Everything is built on acting tough.

Crying is for wimps.

Hell, even the bars are full of sports TV’s basting out scores, which means people don’t have the quiet to talk to one another – something I had growing up in England that actually encouraged the sharing of feelings and emotions. Albeit often wrapped up in banter.

The macho pride that seems to underpin so much of American male society feels like it’s still the 1950’s … which is why I love that this school doesn’t tell kids to ‘stop crying’, but asks what is wrong and then sympathises with their predicament which remarkably, helps them stop crying far more quickly and in a more positive way than any shouting would ever do.

Now imagine if companies operated by the same ideals.

Listening.

Valuing.

Caring.

Developing.

Oh I know those words appear in a million mission statements, but we all know they’re often used more as an illusion than an action.

In the bid to build office ‘culture’, so many organizations forget it’s not just about what you say – or even what you do – it’s the practiced beliefs that defines what everyone values, which is why companies could learn even more from this school than my dear Otis.



The Future Has Different Rules …

As I’ve written before, I didn’t go to University. I knew pretty early on that I didn’t want to continue my formal education.

That doesn’t mean I didn’t/don’t like to learn, it just means I find it far more powerful when it’s not in an academic environment.

I still remember telling my parents my decision and being slightly scared.

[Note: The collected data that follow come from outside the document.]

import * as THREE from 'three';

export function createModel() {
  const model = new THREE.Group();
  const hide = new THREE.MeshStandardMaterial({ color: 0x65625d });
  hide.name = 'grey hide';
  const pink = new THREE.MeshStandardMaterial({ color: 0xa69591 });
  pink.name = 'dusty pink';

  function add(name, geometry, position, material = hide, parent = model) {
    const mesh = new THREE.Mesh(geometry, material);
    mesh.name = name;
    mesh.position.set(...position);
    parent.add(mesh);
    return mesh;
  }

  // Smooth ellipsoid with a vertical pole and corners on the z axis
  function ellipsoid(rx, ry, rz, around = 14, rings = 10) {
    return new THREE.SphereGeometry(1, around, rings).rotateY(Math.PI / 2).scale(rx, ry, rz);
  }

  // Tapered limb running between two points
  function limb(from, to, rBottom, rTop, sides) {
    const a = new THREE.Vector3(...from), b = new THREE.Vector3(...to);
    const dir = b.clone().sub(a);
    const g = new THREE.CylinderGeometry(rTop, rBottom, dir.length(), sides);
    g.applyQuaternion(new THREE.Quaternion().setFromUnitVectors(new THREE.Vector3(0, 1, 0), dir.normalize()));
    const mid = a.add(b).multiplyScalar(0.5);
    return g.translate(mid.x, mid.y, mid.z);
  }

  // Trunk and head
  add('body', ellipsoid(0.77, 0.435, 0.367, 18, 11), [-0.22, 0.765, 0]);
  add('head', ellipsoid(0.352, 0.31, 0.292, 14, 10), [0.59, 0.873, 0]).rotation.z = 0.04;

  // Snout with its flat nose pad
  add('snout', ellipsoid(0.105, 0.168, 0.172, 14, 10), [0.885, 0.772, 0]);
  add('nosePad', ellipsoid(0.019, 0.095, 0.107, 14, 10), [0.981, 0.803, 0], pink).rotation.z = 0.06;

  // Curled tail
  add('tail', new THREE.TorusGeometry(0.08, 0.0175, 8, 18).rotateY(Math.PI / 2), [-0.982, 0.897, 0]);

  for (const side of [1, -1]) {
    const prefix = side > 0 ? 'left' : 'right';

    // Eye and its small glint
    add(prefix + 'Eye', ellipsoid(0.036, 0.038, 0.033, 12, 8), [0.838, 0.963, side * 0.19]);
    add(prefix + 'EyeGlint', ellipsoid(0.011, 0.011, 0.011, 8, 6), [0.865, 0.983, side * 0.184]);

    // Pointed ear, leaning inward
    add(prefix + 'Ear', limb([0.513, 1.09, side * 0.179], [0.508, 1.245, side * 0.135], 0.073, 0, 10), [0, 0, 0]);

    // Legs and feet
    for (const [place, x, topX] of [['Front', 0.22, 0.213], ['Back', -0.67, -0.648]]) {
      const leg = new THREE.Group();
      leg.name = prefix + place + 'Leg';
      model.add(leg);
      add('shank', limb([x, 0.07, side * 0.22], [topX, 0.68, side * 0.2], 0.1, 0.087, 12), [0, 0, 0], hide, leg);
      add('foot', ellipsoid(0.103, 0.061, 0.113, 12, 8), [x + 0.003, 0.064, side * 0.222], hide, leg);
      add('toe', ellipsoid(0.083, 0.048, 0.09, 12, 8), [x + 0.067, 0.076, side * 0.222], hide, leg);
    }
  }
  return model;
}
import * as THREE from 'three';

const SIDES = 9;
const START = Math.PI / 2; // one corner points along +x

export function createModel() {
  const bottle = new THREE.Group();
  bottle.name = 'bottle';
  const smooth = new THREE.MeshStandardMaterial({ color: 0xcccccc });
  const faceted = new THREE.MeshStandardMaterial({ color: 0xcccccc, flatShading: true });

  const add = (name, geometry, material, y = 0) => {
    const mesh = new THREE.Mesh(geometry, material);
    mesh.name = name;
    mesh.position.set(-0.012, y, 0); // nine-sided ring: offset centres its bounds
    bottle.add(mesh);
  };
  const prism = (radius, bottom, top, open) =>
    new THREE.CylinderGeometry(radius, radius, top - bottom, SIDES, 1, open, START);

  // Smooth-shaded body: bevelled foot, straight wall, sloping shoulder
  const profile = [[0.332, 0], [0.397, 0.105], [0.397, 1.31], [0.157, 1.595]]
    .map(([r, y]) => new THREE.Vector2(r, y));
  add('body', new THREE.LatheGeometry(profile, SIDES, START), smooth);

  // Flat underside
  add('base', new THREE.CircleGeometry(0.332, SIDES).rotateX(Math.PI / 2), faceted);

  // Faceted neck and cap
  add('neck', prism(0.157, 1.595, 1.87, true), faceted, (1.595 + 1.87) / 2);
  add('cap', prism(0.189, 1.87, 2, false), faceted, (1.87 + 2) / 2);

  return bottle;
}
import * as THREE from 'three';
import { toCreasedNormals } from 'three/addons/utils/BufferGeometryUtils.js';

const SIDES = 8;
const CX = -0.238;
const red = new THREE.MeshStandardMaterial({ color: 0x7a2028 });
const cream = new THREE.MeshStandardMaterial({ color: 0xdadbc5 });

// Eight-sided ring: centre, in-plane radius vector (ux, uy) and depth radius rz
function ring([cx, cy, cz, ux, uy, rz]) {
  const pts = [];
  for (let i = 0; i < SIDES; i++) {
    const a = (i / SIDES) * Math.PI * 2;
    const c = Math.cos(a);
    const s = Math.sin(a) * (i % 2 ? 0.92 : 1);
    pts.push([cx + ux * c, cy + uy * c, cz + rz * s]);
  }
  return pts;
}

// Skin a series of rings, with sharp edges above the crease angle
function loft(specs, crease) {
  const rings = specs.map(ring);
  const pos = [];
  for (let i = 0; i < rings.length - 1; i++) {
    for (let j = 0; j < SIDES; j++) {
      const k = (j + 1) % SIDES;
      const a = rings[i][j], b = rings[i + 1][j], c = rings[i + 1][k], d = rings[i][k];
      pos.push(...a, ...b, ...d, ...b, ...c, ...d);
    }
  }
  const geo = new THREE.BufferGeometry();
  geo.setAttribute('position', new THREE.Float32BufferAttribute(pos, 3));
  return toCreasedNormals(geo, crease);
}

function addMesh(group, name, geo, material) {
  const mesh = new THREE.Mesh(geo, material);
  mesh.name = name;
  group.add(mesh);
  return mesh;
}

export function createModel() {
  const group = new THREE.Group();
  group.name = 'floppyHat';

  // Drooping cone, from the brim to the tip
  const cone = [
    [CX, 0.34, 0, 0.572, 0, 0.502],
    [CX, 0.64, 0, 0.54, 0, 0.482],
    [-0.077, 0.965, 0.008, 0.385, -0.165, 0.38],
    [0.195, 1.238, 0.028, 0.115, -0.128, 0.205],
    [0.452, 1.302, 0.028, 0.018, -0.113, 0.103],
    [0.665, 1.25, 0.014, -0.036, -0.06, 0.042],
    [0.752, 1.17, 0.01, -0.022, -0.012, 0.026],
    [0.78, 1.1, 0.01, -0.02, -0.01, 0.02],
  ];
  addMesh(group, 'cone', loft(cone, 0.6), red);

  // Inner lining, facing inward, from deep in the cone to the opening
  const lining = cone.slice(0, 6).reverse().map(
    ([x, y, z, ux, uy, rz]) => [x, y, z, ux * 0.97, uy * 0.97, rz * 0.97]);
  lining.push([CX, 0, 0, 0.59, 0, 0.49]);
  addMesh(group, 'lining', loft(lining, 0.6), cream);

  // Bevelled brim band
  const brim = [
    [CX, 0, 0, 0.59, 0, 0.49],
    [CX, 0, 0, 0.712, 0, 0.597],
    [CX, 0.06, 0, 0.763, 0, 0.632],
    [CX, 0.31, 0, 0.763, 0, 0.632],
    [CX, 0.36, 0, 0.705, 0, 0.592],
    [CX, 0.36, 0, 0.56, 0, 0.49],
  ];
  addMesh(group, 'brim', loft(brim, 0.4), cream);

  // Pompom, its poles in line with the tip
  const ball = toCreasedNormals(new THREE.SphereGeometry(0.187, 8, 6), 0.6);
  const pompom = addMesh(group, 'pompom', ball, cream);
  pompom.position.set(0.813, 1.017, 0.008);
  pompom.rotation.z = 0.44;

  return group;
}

They desperately wanted me to go so I was worried they would see this as a slight on them – which is absolutely not what it was meant to be.

They asked for my reasons and when I told them, they said that they would support my decision as long as I applied in case I changed my mind.

So I did.

And I got accepted.

But I was still sure not going was the right thing for me, so my parents – while obviously disappointed – supported my decision and never brought it up again.

Looking back now, I feel that must have been very hard for them.

At that point, going to university was the fast track to a career and yet – as another act of their love and confidence in me – they pushed me to follow the things that genuinely interested and excited me and hoped it would all work out.

I’d say it did.

But now I’m a dad and while Otis is only 3, the thought of education looms large.

Would I do the same thing as him?

Of course I want to help equip my son in the best way possible for the life he wants to lead and one of those ways is to provide him with a good education. But the fact is I’m vehemently opposed to private education and while general access schools can be very good, the reality is private tends to offer better opportunities simply because of the funding and the facilities … which leads to an interesting conflict.

What’s best for my son versus what’s true to me?

Given Otis is so young right now, the decision will ultimately be mine and his Mum’s, but once he’s older, what do I do if he chooses a path I feel is not in his best interests.

Sure, it worked out for me, but the World was different back then and then I saw the ‘god’ instagram above – a sentiment that was absolutely reinforced by our recent America In The Raw research – and realised that by the time he has to make some choices, he will be far more aware of what he needs to do to increase his odds of success than his Mum or me.

But then I realised something else …

It’s not just about acknowledging their view of their World will be better than yours, it’s also backing your parenting.

When my Mum and Dad supported my decision, they were ultimately supporting how they raised me.

They believed the values and smarts they’d instilled in me were the right ones to enable me to make the right choices … and while I know they would have been there if it all fell down, that sense of confidence and belief probably enabled me to go to places I might otherwise not have done. Places I might not otherwise have felt I deserved to be.

And that’s why backing your team is everything.

Of course you have to instill values and standards into them, but once that’s done, you have to back them including what they think is right – even if you don’t – because if that doesn’t happen, you’re literally stopping their potential rather than liberating it.

Thank you Mum and Dad. Again.